━━━ ENTRIES SUPPLIED

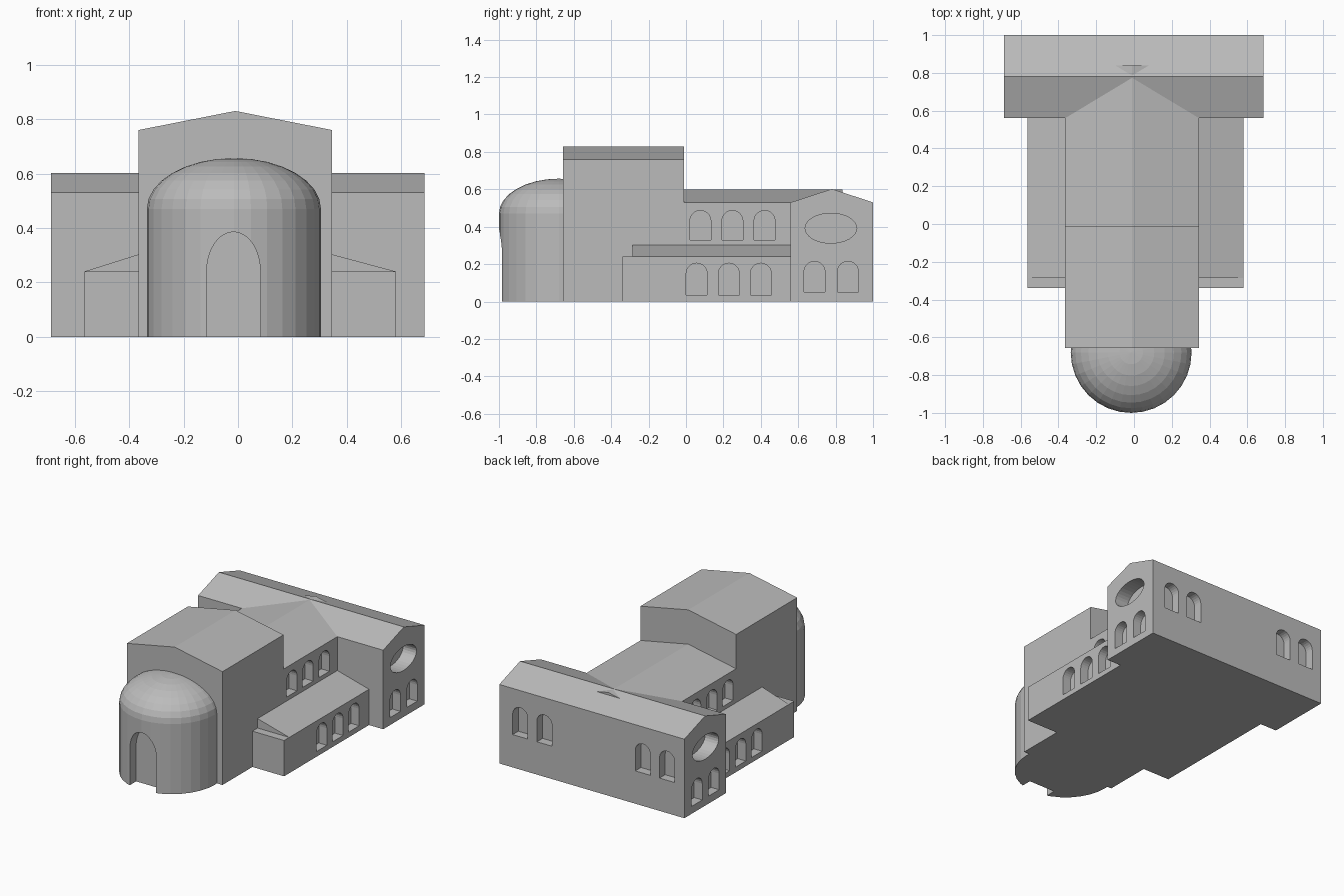
import bpy, bmesh
from math import sin, cos, pi

cube = bpy.data.objects.get("Cube")
if cube:
    bpy.data.objects.remove(cube, do_unlink=True)

stone = bpy.data.materials.new("grey_stone")
stone.use_nodes = True
GREY = (0.5, 0.5, 0.5, 1)
stone.diffuse_color = GREY
stone.node_tree.nodes["Principled BSDF"].inputs["Base Color"].default_value = GREY


def finish(name, bm):
    bmesh.ops.recalc_face_normals(bm, faces=bm.faces)
    mesh = bpy.data.meshes.new(name)
    bm.to_mesh(mesh)
    bm.free()
    mesh.materials.append(stone)
    obj = bpy.data.objects.new(name, mesh)
    bpy.context.collection.objects.link(obj)
    return obj


def add_prism(bm, outline, axis, start, end):
    """Extrude an outline of (horizontal, z) points along x or y."""
    def place(h, z, depth):
        return (depth, h, z) if axis == "x" else (h, depth, z)
    verts = [bm.verts.new(place(h, z, start)) for h, z in outline]
    face = bm.faces.new(verts)
    moved = bmesh.ops.extrude_face_region(bm, geom=[face])["geom"]
    step = end - start
    bmesh.ops.translate(bm, vec=(step, 0, 0) if axis == "x" else (0, step, 0),
                        verts=[g for g in moved if isinstance(g, bmesh.types.BMVert)])


def prism(name, outline, axis, start, end):
    bm = bmesh.new()
    add_prism(bm, outline, axis, start, end)
    return finish(name, bm)


def gable(left, right, eaves, ridge):
    return [(left, 0), (right, 0), (right, eaves), ((left + right) / 2, ridge), (left, eaves)]


def arch(left, right, bottom, top, rise, steps=12):
    mid, half = (left + right) / 2, (right - left) / 2
    curve = [(mid + half * cos(pi * i / steps), top - rise + rise * sin(pi * i / steps))
             for i in range(steps + 1)]
    return [(left, bottom), (right, bottom)] + curve


def oval(h, z, rh, rz, steps=32):
    return [(h + rh * cos(2 * pi * i / steps), z + rz * sin(2 * pi * i / steps))
            for i in range(steps)]


def carve(obj, cuts):
    """Recess a list of (outline, axis, start, end) prisms into an object."""
    bm = bmesh.new()
    for cut in cuts:
        add_prism(bm, *cut)
    cutter = finish("recess_cutter", bm)
    cutter.hide_render = True
    mod = obj.modifiers.new("recesses", "BOOLEAN")
    mod.operation, mod.solver, mod.object = "DIFFERENCE", "EXACT", cutter
    bpy.context.view_layer.update()
    evaluated = obj.evaluated_get(bpy.context.evaluated_depsgraph_get())
    carved = bpy.data.meshes.new_from_object(evaluated)
    obj.modifiers.clear()
    obj.data = carved
    bpy.data.objects.remove(cutter, do_unlink=True)


WINDOW, HALF, OUT = 0.06, 0.056, 0.05      # recess depth, half width, cutter overshoot
NAVE_L, NAVE_R = -0.365, 0.345
WING_L, WING_R = -0.688, 0.685
AISLE_L, AISLE_R = -0.565, 0.58


def side_cuts(left, right, outline, depth=WINDOW):
    return [(outline, "x", right - depth, right + OUT), (outline, "x", left + depth, left - OUT)]


# Tall front block and the long nave behind it
prism("front_block", gable(NAVE_L, NAVE_R, 0.76, 0.83), "y", -0.657, -0.01)
nave = prism("nave", gable(NAVE_L, NAVE_R, 0.53, 0.6), "y", -0.01, 0.838)
cuts = []
for y in (0.077, 0.248, 0.42):
    cuts += side_cuts(NAVE_L, NAVE_R, arch(y - HALF, y + HALF, 0.33, 0.487, HALF))
carve(nave, cuts)

# Cross wing with paired windows and oval end windows
wing = prism("cross_wing", gable(0.56, 1.0, 0.53, 0.602), "x", WING_L, WING_R)
cuts = side_cuts(WING_L, WING_R, oval(0.775, 0.392, 0.138, 0.08), 0.1)
for y in (0.687, 0.866):
    cuts += side_cuts(WING_L, WING_R, arch(y - HALF, y + HALF, 0.05, 0.215, HALF))
for x in (-0.56, -0.38, 0.35, 0.53):
    cuts.append((arch(x - HALF, x + HALF, 0.22, 0.415, HALF), "y", 1 - WINDOW, 1 + OUT))
carve(wing, cuts)

# Low side aisles with lean-to roofs
for side, outer, inner in (("left", AISLE_R, NAVE_R), ("right", AISLE_L, NAVE_L)):
    sign = 1 if outer > 0 else -1
    aisle = prism(side + "_aisle", [(inner, 0), (outer, 0), (outer, 0.24), (inner, 0.24)],
                  "y", -0.34, 0.56)
    cuts = []
    for y in (0.057, 0.229, 0.4):
        cuts.append((arch(y - HALF, y + HALF, 0.035, 0.205, HALF), "x",
                     outer - sign * WINDOW, outer + sign * OUT))
    carve(aisle, cuts)
    prism(side + "_aisle_roof", [(inner, 0.24), (outer, 0.24), (inner, 0.303)], "y", -0.285, 0.56)

# Round domed entrance: a revolved profile with an elliptical cap
R, SPRING, TOP, CX, CY, RINGS = 0.32, 0.47, 0.657, -0.015, -0.68, 8
bm = bmesh.new()
profile = [(0, 0), (R, 0)] + [(R * cos(pi / 2 * i / RINGS),
                               SPRING + (TOP - SPRING) * sin(pi / 2 * i / RINGS))
                              for i in range(RINGS + 1)]
verts = [bm.verts.new((CX + r, CY, z)) for r, z in profile]
edges = [bm.edges.new(pair) for pair in zip(verts, verts[1:])]
bmesh.ops.spin(bm, geom=verts + edges, cent=(CX, CY, 0), axis=(0, 0, 1),
               angle=2 * pi, steps=32)
bmesh.ops.remove_doubles(bm, verts=bm.verts, dist=0.0005)
entrance = finish("domed_entrance", bm)
carve(entrance, [(arch(-0.115, 0.082, -OUT, 0.385, 0.145, 24), "y", -0.915, -1 - OUT)])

━━━━━━

— HOW TO COMPLETE THIS TASK —
Go through the entries and copy each line holding the string "start".

— EXPECTED OUTPUT —
def add_prism(bm, outline, axis, start, end):
    verts = [bm.verts.new(place(h, z, start)) for h, z in outline]
    step = end - start
def prism(name, outline, axis, start, end):
    add_prism(bm, outline, axis, start, end)
    """Recess a list of (outline, axis, start, end) prisms into an object."""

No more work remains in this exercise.